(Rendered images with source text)
◆ ◆ ◆ ◆ ◆ ◆ ◆
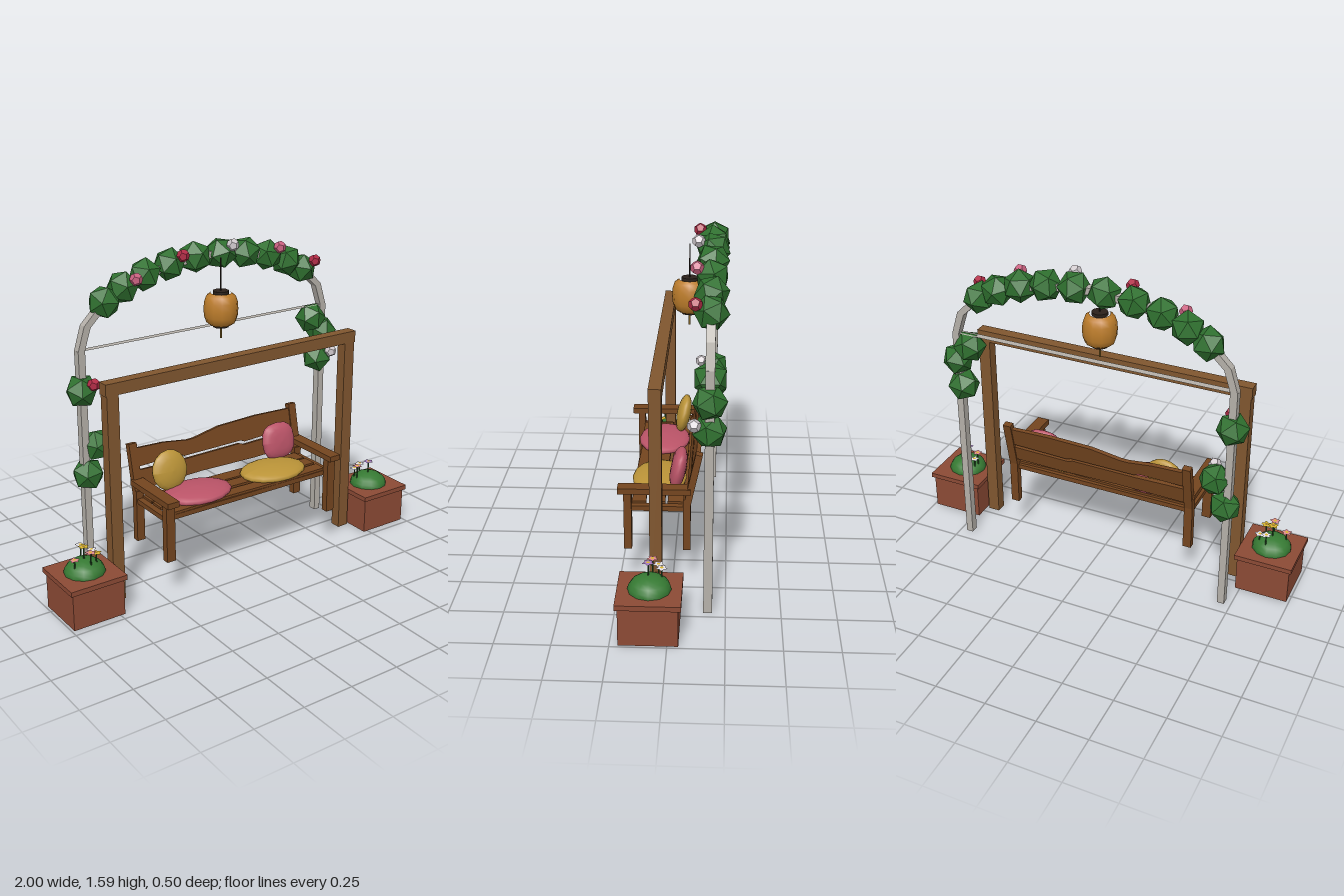
import * as THREE from 'three';

const mat = (color, extra = {}) => new THREE.MeshStandardMaterial({ color, ...extra });
const flat = { flatShading: true }, thin = { side: THREE.DoubleSide };
const M = {
  frame: mat(0x80562f), bench: mat(0x74451f), brick: mat(0x8c4a35), metal: mat(0xb5b0a9, thin),
  leaf: mat(0x2f702f, flat), mound: mat(0x367a33), pink: mat(0xbb5468), gold: mat(0xbb9438),
  lantern: mat(0xbd7d2b), dark: mat(0x2b211b), tassel: mat(0x9a762c), stem: mat(0x2b5a2b),
  roseRed: mat(0xb02a45, flat), rosePink: mat(0xc9607f, flat), roseWhite: mat(0xcfc8cc, flat),
  petalWhite: mat(0xe6e2ea, thin), petalPink: mat(0xdf8a8f, thin), petalGold: mat(0xd9b52e, thin),
  petalPurple: mat(0xa77cc4, thin),
};

function add(parent, name, geometry, material, x = 0, y = 0, z = 0) {
  const mesh = new THREE.Mesh(geometry, material);
  mesh.name = name;
  mesh.position.set(x, y, z);
  parent.add(mesh);
  return mesh;
}
const box = (w, h, d) => new THREE.BoxGeometry(w, h, d);
const rod = (r, h) => new THREE.CylinderGeometry(r, r, h, 6);
function group(parent, name, x = 0, y = 0, z = 0) {
  const g = new THREE.Group();
  g.name = name;
  g.position.set(x, y, z);
  parent.add(g);
  return g;
}

// Plank with uneven long edges, centred in depth
function plank(points, depth) {
  const s = new THREE.Shape(points.map(([x, y]) => new THREE.Vector2(x, y)));
  return new THREE.ExtrudeGeometry(s, { depth, bevelEnabled: false }).translate(0, 0, -depth / 2);
}

// Cushion: flattened ball, optionally squared off in outline
function cushion(rx, ry, rz, square = 1) {
  const g = new THREE.SphereGeometry(1, 16, 10).rotateX(Math.PI / 2);
  const p = g.attributes.position;
  const f = (v) => Math.sign(v) * Math.abs(v) ** square;
  for (let i = 0; i < p.count; i++) p.setXYZ(i, f(p.getX(i)) * rx, f(p.getY(i)) * ry, p.getZ(i) * rz);
  g.computeVertexNormals();
  return g;
}

function buildFrame(root) {
  const g = group(root, 'swingFrame', 0, 0, 0.063);
  for (const s of [-1, 1]) add(g, 'framePost', box(0.06, 1.03, 0.055), M.frame, s * 0.682, 0.515);
  add(g, 'frameBeam', box(1.434, 0.058, 0.057), M.frame, 0, 1.05);
}

function buildArch(root) {
  const g = group(root, 'gardenArch', 0, 0, -0.17), base = 1.165, n = 10;
  for (const s of [-1, 1]) add(g, 'archPole', box(0.035, base, 0.04), M.metal, s * 0.7, base / 2);

  // Half-elliptical hoop with a thin tie strip across its feet
  const arc = (rx, ry) => Array.from({ length: n + 1 }, (_, i) =>
    [rx * Math.cos((i * Math.PI) / n), ry * Math.sin((i * Math.PI) / n)]);
  add(g, 'archHoop', plank([...arc(0.717, 0.367), ...arc(0.683, 0.333).reverse()], 0.04), M.metal, 0, base);
  add(g, 'tieStrip', new THREE.PlaneGeometry(1.37, 0.035).rotateX(-Math.PI / 2), M.metal, 0, base);

  // Foliage clumps along the hoop and on the poles
  const clumps = [[0.636, 1.1], [0.706, 1.02], [0.684, 0.88], [-0.7, 0.973], [-0.63, 0.69], [-0.685, 0.555]];
  for (let i = 0; i < 10; i++) {
    const a = ((36 + i * 12) * Math.PI) / 180;
    clumps.push([0.7 * Math.cos(a), base + 0.35 * Math.sin(a)]);
  }
  clumps.forEach(([x, y], i) => {
    add(g, 'foliage', new THREE.IcosahedronGeometry(0.08, 0), M.leaf, x, y).rotation.set(i * 0.7, i * 1.3, i * 0.5);
  });

  // Roses on the front of the foliage
  const roses = [
    [-0.433, 1.47, 'rosePink'], [-0.18, 1.545, 'roseRed'], [0.1, 1.56, 'roseWhite'], [0.38, 1.513, 'rosePink'],
    [0.6, 1.417, 'roseRed'], [-0.604, 0.727, 'roseWhite'], [0.722, 0.92, 'roseWhite'], [-0.67, 1.015, 'roseRed'],
  ];
  for (const [x, y, m] of roses) add(g, 'rose', new THREE.DodecahedronGeometry(0.031, 0), M[m], x, y, 0.066);
}

function buildLantern(root) {
  const g = group(root, 'lantern', 0, 1.275, -0.06);
  const half = [[0.05, 0.078], [0.07, 0.064], [0.08, 0.035]];
  const profile = [...half.map(([r, y]) => [r, -y]), [0.083, 0], ...half.reverse()];
  add(g, 'lanternBody', new THREE.LatheGeometry(profile.map(([r, y]) => new THREE.Vector2(r, y)), 12), M.lantern);
  for (const s of [-1, 1]) add(g, 'lanternCap', new THREE.CylinderGeometry(0.039, 0.039, 0.016, 10), M.dark, 0, s * 0.08);
  add(g, 'cord', rod(0.003, 0.16), M.dark, 0, 0.165);
  add(g, 'tassel', rod(0.005, 0.06), M.tassel, 0, -0.115);
}

function buildBench(root) {
  const g = group(root, 'bench');
  for (const s of [-1, 1]) {
    const x = s * 0.476;
    add(g, 'frontLeg', box(0.046, 0.285, 0.036), M.bench, x, 0.34, 0.205);
    add(g, 'backLeg', box(0.042, 0.26, 0.034), M.bench, x, 0.325, -0.067);
    add(g, 'armrest', box(0.062, 0.028, 0.335), M.bench, x, 0.495, 0.083);
    add(g, 'sideRail', box(0.03, 0.024, 0.26), M.bench, x, 0.404, 0.07);
  }
  add(g, 'frontRail', box(0.95, 0.024, 0.02), M.bench, 0, 0.402, 0.18);
  add(g, 'rearRail', box(0.95, 0.024, 0.02), M.bench, 0, 0.402, -0.06);

  // Seat boards with gently wavy edges
  for (let i = 0; i < 3; i++) {
    const z = -0.015 + i * 0.085, w = 0.04 - 0.003 * i;
    const pts = [[-0.46, -w], [-0.1, -w + 0.006], [0.15, -w], [0.46, -w + 0.003],
      [0.46, w], [0.2, w - 0.007], [-0.12, w], [-0.46, w - 0.004]];
    add(g, 'seatBoard', plank(pts, 0.016).rotateX(-Math.PI / 2), M.bench, 0, 0.418, z);
  }

  // Reclined backrest
  const back = group(g, 'backrest', 0, 0.42, -0.067);
  back.rotation.x = -0.21;
  for (const s of [-1, 1]) add(back, 'backPost', box(0.042, 0.27, 0.032), M.bench, s * 0.476, 0.128, 0);
  add(back, 'upperSlat', plank([[-0.46, 0.145], [-0.22, 0.15], [-0.2, 0.138], [0.14, 0.14], [0.16, 0.13], [0.46, 0.14],
    [0.46, 0.24], [0.25, 0.247], [0.02, 0.24], [-0.13, 0.213], [-0.17, 0.212], [-0.3, 0.23], [-0.46, 0.236]], 0.02), M.bench);
  add(back, 'lowerSlat', plank([[-0.46, 0.035], [-0.1, 0.042], [0.2, 0.035], [0.46, 0.04],
    [0.46, 0.122], [0.16, 0.115], [0.13, 0.126], [-0.2, 0.122], [-0.46, 0.128]], 0.02), M.bench);

  // Cushions
  const seatPad = cushion(0.18, 0.13, 0.034).rotateX(-Math.PI / 2);
  add(g, 'seatCushion', seatPad, M.pink, -0.23, 0.435, 0.072);
  add(g, 'seatCushion', seatPad, M.gold, 0.22, 0.435, 0.072);
  add(g, 'roundCushion', cushion(0.096, 0.1, 0.036), M.gold, -0.326, 0.537, -0.022).rotation.x = -0.2;
  add(g, 'squareCushion', cushion(0.096, 0.094, 0.036, 0.75), M.pink, 0.326, 0.537, -0.022).rotation.x = -0.2;
}

// Flat five-petalled blossom facing up
function blossom(r) {
  const s = new THREE.Shape();
  for (let i = 0; i <= 20; i++) {
    const a = (i / 20) * Math.PI * 2, d = r * (0.8 + 0.2 * Math.cos(5 * a));
    s[i ? 'lineTo' : 'moveTo'](d * Math.cos(a), d * Math.sin(a));
  }
  return new THREE.ShapeGeometry(s).rotateX(-Math.PI / 2);
}

function buildPlanter(root, x, flowers) {
  const g = group(root, 'planter', x, 0, 0.082);
  add(g, 'planterBox', box(0.262, 0.185, 0.262), M.brick, 0, 0.0925);
  add(g, 'planterRim', box(0.286, 0.024, 0.286), M.brick, 0, 0.192);
  const dome = new THREE.SphereGeometry(1, 12, 5, 0, Math.PI * 2, 0, Math.PI / 2).scale(0.097, 0.067, 0.097);
  add(g, 'plantMound', dome, M.mound, 0, 0.203);
  for (const [fx, fz, top, m] of flowers) {
    add(g, 'flowerStem', rod(0.0035, top - 0.21), M.stem, fx, (top + 0.21) / 2, fz);
    add(g, 'flowerPetals', blossom(0.027), M[m], fx, top, fz);
    const heart = new THREE.CircleGeometry(0.008, 8).rotateX(-Math.PI / 2);
    add(g, 'flowerHeart', heart, m === 'petalGold' ? M.tassel : M.petalGold, fx, top + 0.002, fz);
  }
}

export function createModel() {
  const root = new THREE.Group();
  root.name = 'gardenSwingSeat';
  buildFrame(root);
  buildArch(root);
  buildLantern(root);
  buildBench(root);
  buildPlanter(root, -0.857, [
    [0.015, -0.06, 0.31, 'petalWhite'], [0.055, -0.032, 0.285, 'petalWhite'], [0, 0, 0.33, 'petalGold'],
    [-0.062, 0.026, 0.29, 'petalPink'], [0.007, 0.053, 0.32, 'petalPink'], [0.044, 0.036, 0.3, 'petalGold'],
  ]);
  buildPlanter(root, 0.857, [
    [-0.017, -0.053, 0.3, 'petalWhite'], [-0.065, -0.037, 0.29, 'petalWhite'],
    [-0.007, 0.005, 0.33, 'petalPurple'], [-0.07, -0.01, 0.315, 'petalPink'],
  ]);
  return root;
}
◆ ◆ ◆ ◆ ◆ ◆ ◆
What needs to be done – Retype only the lines above between the line with "0.476, 0.128, 0);" and the line with "root.name = 'gardenSwingSeat';", counting those two lines as well, and keep every character as it is.

Finished exercise –
  for (const s of [-1, 1]) add(back, 'backPost', box(0.042, 0.27, 0.032), M.bench, s * 0.476, 0.128, 0);
  add(back, 'upperSlat', plank([[-0.46, 0.145], [-0.22, 0.15], [-0.2, 0.138], [0.14, 0.14], [0.16, 0.13], [0.46, 0.14],
    [0.46, 0.24], [0.25, 0.247], [0.02, 0.24], [-0.13, 0.213], [-0.17, 0.212], [-0.3, 0.23], [-0.46, 0.236]], 0.02), M.bench);
  add(back, 'lowerSlat', plank([[-0.46, 0.035], [-0.1, 0.042], [0.2, 0.035], [0.46, 0.04],
    [0.46, 0.122], [0.16, 0.115], [0.13, 0.126], [-0.2, 0.122], [-0.46, 0.128]], 0.02), M.bench);

  // Cushions
  const seatPad = cushion(0.18, 0.13, 0.034).rotateX(-Math.PI / 2);
  add(g, 'seatCushion', seatPad, M.pink, -0.23, 0.435, 0.072);
  add(g, 'seatCushion', seatPad, M.gold, 0.22, 0.435, 0.072);
  add(g, 'roundCushion', cushion(0.096, 0.1, 0.036), M.gold, -0.326, 0.537, -0.022).rotation.x = -0.2;
  add(g, 'squareCushion', cushion(0.096, 0.094, 0.036, 0.75), M.pink, 0.326, 0.537, -0.022).rotation.x = -0.2;
}

// Flat five-petalled blossom facing up
function blossom(r) {
  const s = new THREE.Shape();
  for (let i = 0; i <= 20; i++) {
    const a = (i / 20) * Math.PI * 2, d = r * (0.8 + 0.2 * Math.cos(5 * a));
    s[i ? 'lineTo' : 'moveTo'](d * Math.cos(a), d * Math.sin(a));
  }
  return new THREE.ShapeGeometry(s).rotateX(-Math.PI / 2);
}

function buildPlanter(root, x, flowers) {
  const g = group(root, 'planter', x, 0, 0.082);
  add(g, 'planterBox', box(0.262, 0.185, 0.262), M.brick, 0, 0.0925);
  add(g, 'planterRim', box(0.286, 0.024, 0.286), M.brick, 0, 0.192);
  const dome = new THREE.SphereGeometry(1, 12, 5, 0, Math.PI * 2, 0, Math.PI / 2).scale(0.097, 0.067, 0.097);
  add(g, 'plantMound', dome, M.mound, 0, 0.203);
  for (const [fx, fz, top, m] of flowers) {
    add(g, 'flowerStem', rod(0.0035, top - 0.21), M.stem, fx, (top + 0.21) / 2, fz);
    add(g, 'flowerPetals', blossom(0.027), M[m], fx, top, fz);
    const heart = new THREE.CircleGeometry(0.008, 8).rotateX(-Math.PI / 2);
    add(g, 'flowerHeart', heart, m === 'petalGold' ? M.tassel : M.petalGold, fx, top + 0.002, fz);
  }
}

export function createModel() {
  const root = new THREE.Group();
  root.name = 'gardenSwingSeat';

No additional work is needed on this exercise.